(language, data)
A representation of data (typically either a message passing over a communications link or a program being compiled) which is independent of machine-oriented structures and encodings and also of the physical representation of the data (called "concrete syntax" in the case of compilation or "transfer syntax" in communications).

A compiler's internal representation of a program will typically be specified by an abstract syntax in terms of categories such as "statement", "expression" and "identifier". This is independent of the source syntax (concrete syntax) of the language being compiled (though it will often be very similar). A parse tree is similar to an abstract syntax tree but it will typically also contain features such as parentheses which are syntactically significant but which are implicit in the structure of the abstract syntax tree.
References in periodicals archive ?
An Automatic Refactoring Method of Cloned Code Using Abstract Syntax Tree and Static Analysis, Journal of Chinese Computer Systems, 28.
It is clear that a mapping from abstract syntax to a concrete syntax is as important as the inverse mapping.
We adopted the derivation illustrated in Table I, matching each element of the abstract syntax with a visual (graphic) appearance.
For simple languages and in most of the current DSM tools, concrete syntax representation is directly mapped to the abstract syntax.
A typical tree-oriented mobile code representations compilation unit consists of a source module's abstract syntax tree and symbol table of a program (which would typically be generated during the compilation of the source program even if native machine code were to be targeted) [12, 29, 39, 28].
Slim Binaries avoid these disadvantages by using a portable and high-level intermediate representation, that is based on the encoded abstract syntax tree and symbol table of a program.
The program representation contained in Slim Binary files consists of a compact description of the symbol table and a syntax-oriented encoding of the abstract syntax tree that is based on a technique called Semantic Dictionary Encoding (SDE).
Instead, the dictionary table of a program is rebuild automatically during decoding of the abstract syntax tree on the consumer-side.
Figure 8 (a) contains the abstract syntax tree and the corresponding symbol table for the same sample source program that was shown in Figure 6 (a), and Figure 8 (b) shows the sequence of indices resulting from applying the SDE.
The dictionary table generated for our sample program can then be used for encoding the abstract syntax tree.

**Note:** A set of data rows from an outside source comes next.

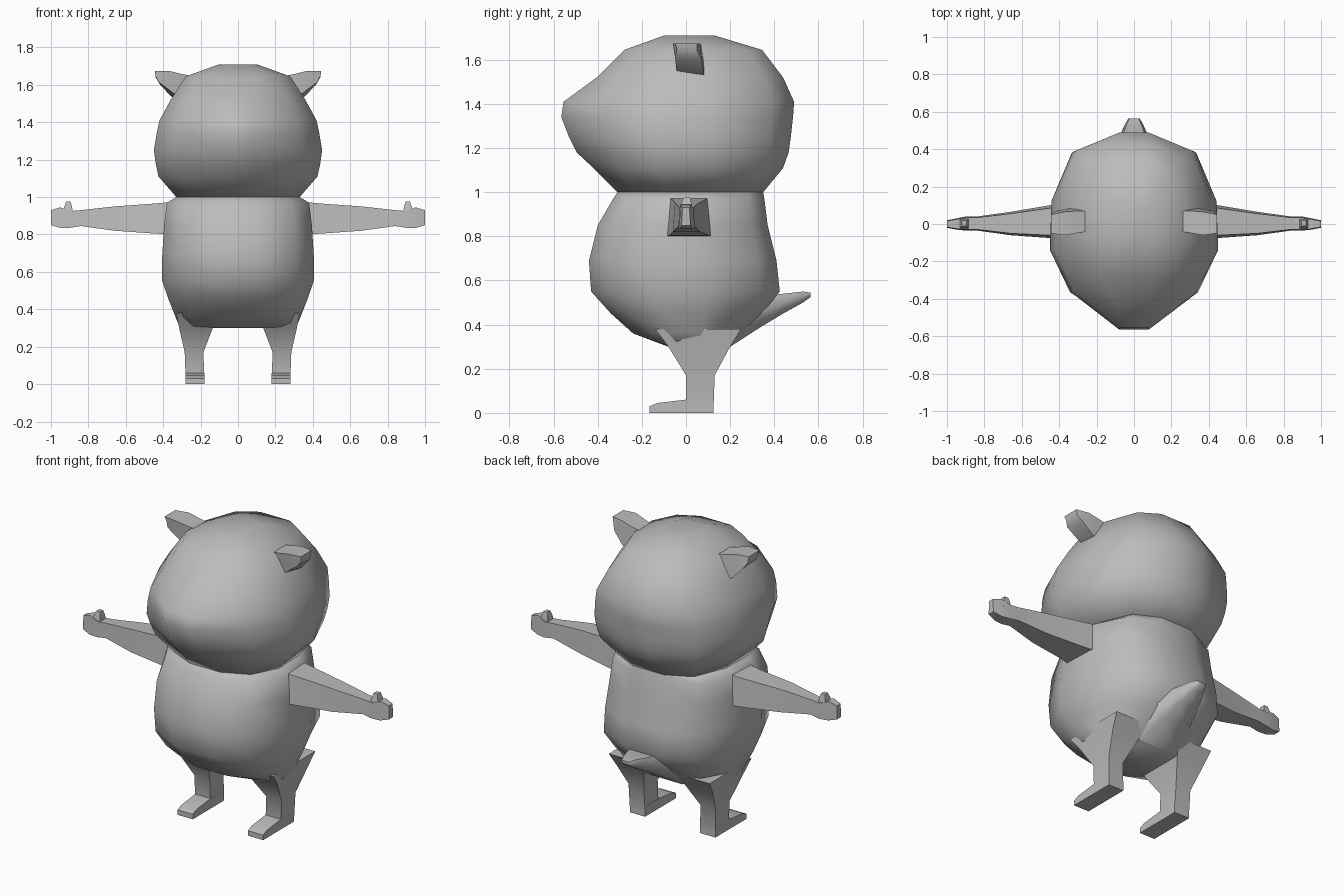
import bpy, bmesh, math

grey = bpy.data.materials.new("plain grey")
grey.diffuse_color = (0.5, 0.5, 0.5, 1)


def loft(name, rings, angle=60, mirror=False):
    """Skin a list of equal-length point rings and cap both ends."""
    bm = bmesh.new()
    loops = [[bm.verts.new(p) for p in ring] for ring in rings]
    n = len(loops[0])
    for a, b in zip(loops, loops[1:]):
        for i in range(n):
            j = (i + 1) % n
            bm.faces.new((a[i], a[j], b[j], b[i]))
    bm.faces.new(loops[0])
    bm.faces.new(loops[-1])
    bmesh.ops.recalc_face_normals(bm, faces=bm.faces[:])
    mesh = bpy.data.meshes.new(name)
    bm.to_mesh(mesh)
    bm.free()
    mesh.materials.append(grey)
    ob = bpy.data.objects.new(name, mesh)
    bpy.context.collection.objects.link(ob)
    bpy.ops.object.select_all(action='DESELECT')
    bpy.context.view_layer.objects.active = ob
    ob.select_set(True)
    bpy.ops.object.shade_smooth_by_angle(angle=math.radians(angle))
    if mirror:
        m = ob.modifiers.new("mirror", 'MIRROR')
        m.use_mirror_merge = False
        # mirror before the smoothing modifier or alone, across x = 0
    return ob


def section(z, hx, front, cheek, back, mid=0.18):
    """Twelve-sided symmetric cross-section; cheek is the front corner depth."""
    half = [(mid, back), (0.74, 0.8 * back), (0.98, 0.26 * back),
            (1.0, -0.38 * cheek), (0.76, -cheek), (mid, -front)]
    pts = [(x * hx, y, z) for x, y in half]
    return pts + [(-x, y, z) for x, y, z in reversed(pts)]


def box_x(x, y0, y1, z0, z1, taper=0.0):
    """Rectangle facing along x; taper narrows its upper edge."""
    return [(x, y0, z0), (x, y1, z0), (x, y1 - taper, z1), (x, y0 + taper, z1)]


def box_z(z, x0, x1, y0, y1):
    return [(x0, y0, z), (x1, y0, z), (x1, y1, z), (x0, y1, z)]


# Head with a pointed muzzle
loft("head", [section(*r) for r in [
    (1.00, 0.33, 0.31, 0.24, 0.35, 0.3),
    (1.11, 0.425, 0.42, 0.31, 0.44),
    (1.18, 0.44, 0.495, 0.34, 0.465),
    (1.25, 0.45, 0.53, 0.365, 0.475),
    (1.34, 0.435, 0.565, 0.37, 0.485),
    (1.41, 0.42, 0.555, 0.36, 0.49),
    (1.52, 0.36, 0.405, 0.30, 0.44, 0.25),
    (1.645, 0.28, 0.28, 0.22, 0.345, 0.35),
    (1.71, 0.10, 0.10, 0.08, 0.13, 0.6)]])

# Round-bellied torso
loft("torso", [section(*r, 0.3) for r in [
    (0.30, 0.31, 0.08, 0.07, 0.20),
    (0.36, 0.335, 0.24, 0.18, 0.26),
    (0.45, 0.37, 0.34, 0.27, 0.345),
    (0.55, 0.405, 0.43, 0.33, 0.425),
    (0.69, 0.405, 0.44, 0.345, 0.41),
    (0.85, 0.395, 0.40, 0.33, 0.37),
    (0.97, 0.38, 0.33, 0.27, 0.355),
    (1.00, 0.33, 0.31, 0.24, 0.35)]])

# Arms with a flat hand
loft("arms", [box_x(*r) for r in [
    (0.34, -0.095, 0.12, 0.80, 0.975, 0.02),
    (0.45, -0.075, 0.10, 0.805, 0.965, 0.015),
    (0.66, -0.06, 0.065, 0.82, 0.95, 0.01),
    (0.84, -0.035, 0.04, 0.845, 0.93, 0.006),
    (0.90, -0.035, 0.04, 0.835, 0.925, 0.006),
    (0.95, -0.03, 0.03, 0.835, 0.945, 0.005),
    (1.00, -0.02, 0.02, 0.85, 0.93, 0.004)]], mirror=True)

# Thumbs
loft("thumbs", [box_z(0.90, 0.88, 0.94, -0.028, 0.03),
                box_z(0.95, 0.888, 0.928, -0.02, 0.025),
                box_z(0.975, 0.895, 0.92, -0.012, 0.018)], mirror=True)

# Legs
loft("legs", [box_z(*r) for r in [
    (0.38, 0.11, 0.33, -0.14, 0.25),
    (0.30, 0.135, 0.315, -0.08, 0.20),
    (0.17, 0.185, 0.285, 0.0, 0.13),
    (0.03, 0.18, 0.28, 0.0, 0.125)]], mirror=True)


# Feet, skinned from heel to toe
def foot_ring(y, top):
    return [(0.18, y, 0), (0.28, y, 0), (0.28, y, top), (0.18, y, top)]


loft("feet", [foot_ring(0.125, 0.06), foot_ring(0.0, 0.06),
              foot_ring(-0.13, 0.045), foot_ring(-0.165, 0.03)], 40, mirror=True)


# Wedge-shaped tail
def tail_ring(y, w, z0, z1):
    return [(-w * 0.6, y, z0), (w * 0.6, y, z0), (w, y, (z0 + z1) / 2),
            (w * 0.8, y, z1), (-w * 0.8, y, z1), (-w, y, (z0 + z1) / 2)]


loft("tail", [tail_ring(*r) for r in [
    (0.20, 0.20, 0.30, 0.48), (0.34, 0.13, 0.39, 0.53),
    (0.44, 0.09, 0.45, 0.54), (0.53, 0.05, 0.50, 0.55),
    (0.565, 0.03, 0.525, 0.545)]])

# Ears flaring outward
loft("ears", [
    [(0.31, -0.04, 1.53), (0.31, 0.09, 1.51), (0.26, 0.07, 1.65), (0.26, -0.04, 1.65)],
    [(0.365, -0.045, 1.57), (0.36, 0.08, 1.54), (0.31, 0.07, 1.66), (0.31, -0.05, 1.66)],
    [(0.425, -0.05, 1.615), (0.42, 0.07, 1.605), (0.37, 0.065, 1.675), (0.37, -0.06, 1.675)],
    [(0.44, -0.04, 1.645), (0.44, 0.05, 1.64), (0.445, 0.05, 1.675), (0.445, -0.05, 1.675)]],
    mirror=True)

During decoding of an abstract syntax tree that has been encoded by a dynamic SDE, the same adaptive construction of the dictionary table must be performed.
Basically, such an extension might be based on the construction of an unified abstract syntax tree and a more general type system.